41. A book by an author you’ve never read before (Ms. Marvel, Vol. 1: No Normal—G. Willow Wilson)
42. A book you own but have never read (The Yiddish Policemen’s Union)
43. A book that takes place in your hometown (Gemini—Carol Cassella)
Parts of this book take place on the Olympic Peninsula and include familiar locations like Port Townsend.

44. A book that was originally written in a different language (Mister Orange—Dutch)
45. A book set during Christmas (Watch for the Light: Readings for Advent and Christmas)
46. A book written by an author with your same initials (At Home—Bill Bryson)
Since I gave up on finding an author with same middle initial, it's been much easier to meet this challenge.

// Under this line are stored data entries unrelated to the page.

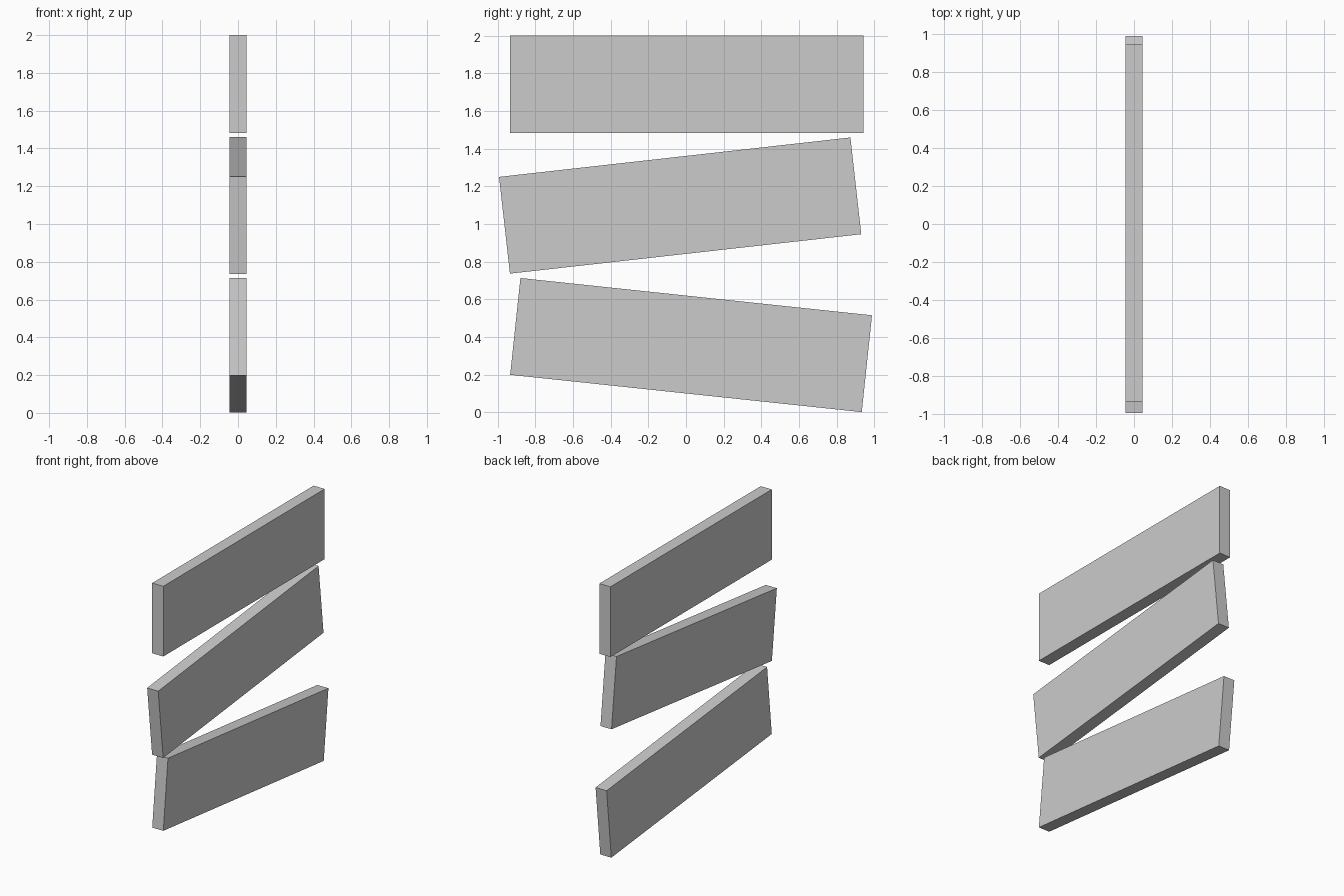
import bpy
import math

if "Cube" in bpy.data.objects:
    bpy.data.objects.remove(bpy.data.objects["Cube"])

THICKNESS, LENGTH, HEIGHT = 0.09, 1.878, 0.517


def plank(name, y, z, tilt):
    """Flat board in the YZ plane, tilted about X by the given degrees."""
    bpy.ops.mesh.primitive_cube_add(size=1)
    board = bpy.context.object
    board.name = name
    board.scale = (THICKNESS, LENGTH, HEIGHT)
    bpy.ops.object.transform_apply(location=False, rotation=False, scale=True)
    board.location = (0, y, z)
    board.rotation_euler.x = math.radians(tilt)


# Three sign boards stacked with alternating tilt
plank("bottom_board", 0.027, 0.357, -6.05)
plank("middle_board", -0.031, 1.098, 6.4)
plank("top_board", 0.005, 1.7415, 0)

47. A play (The Winter’s Tale—William Shakespeare)
Famous for the stage direction "exit, pursued by bear."
48. A banned book (July’s People—Nadine Gordimer)
Banned in South Africa during apartheid.
49. A book based on or turned into a TV show (Frog and Toad Together)
Does anyone else remember the Long Ago and Far Away television series? It was hosted by James Earl Jones. The Frog and Toad stories were claymation. 

50. A book you started but never finished (Absalom, Absalom! by William Faulkner)
It had been unfinished for at least a year and a half. Most books are bit confusing if you wait that long to pick them up again, but I almost think Faulkner made more sense this way.

In my next post, I'll list all the books I read for 2015 and my new reading goals for 2016. But what are your goals (reading or otherwise) for 2016?


  1. Does this mean that I can start bugging you to read another book now? ;) I saw that "Gemini" was set in Seattle as well as the Olympic Peninsula--so you hit your hometown by two definitions of that word! Your list makes me wish I had more time to read!

  2. Bethany, You make me feel lazy. That is a lot of reading. I miss you but I'm happy you have settled in there. Berta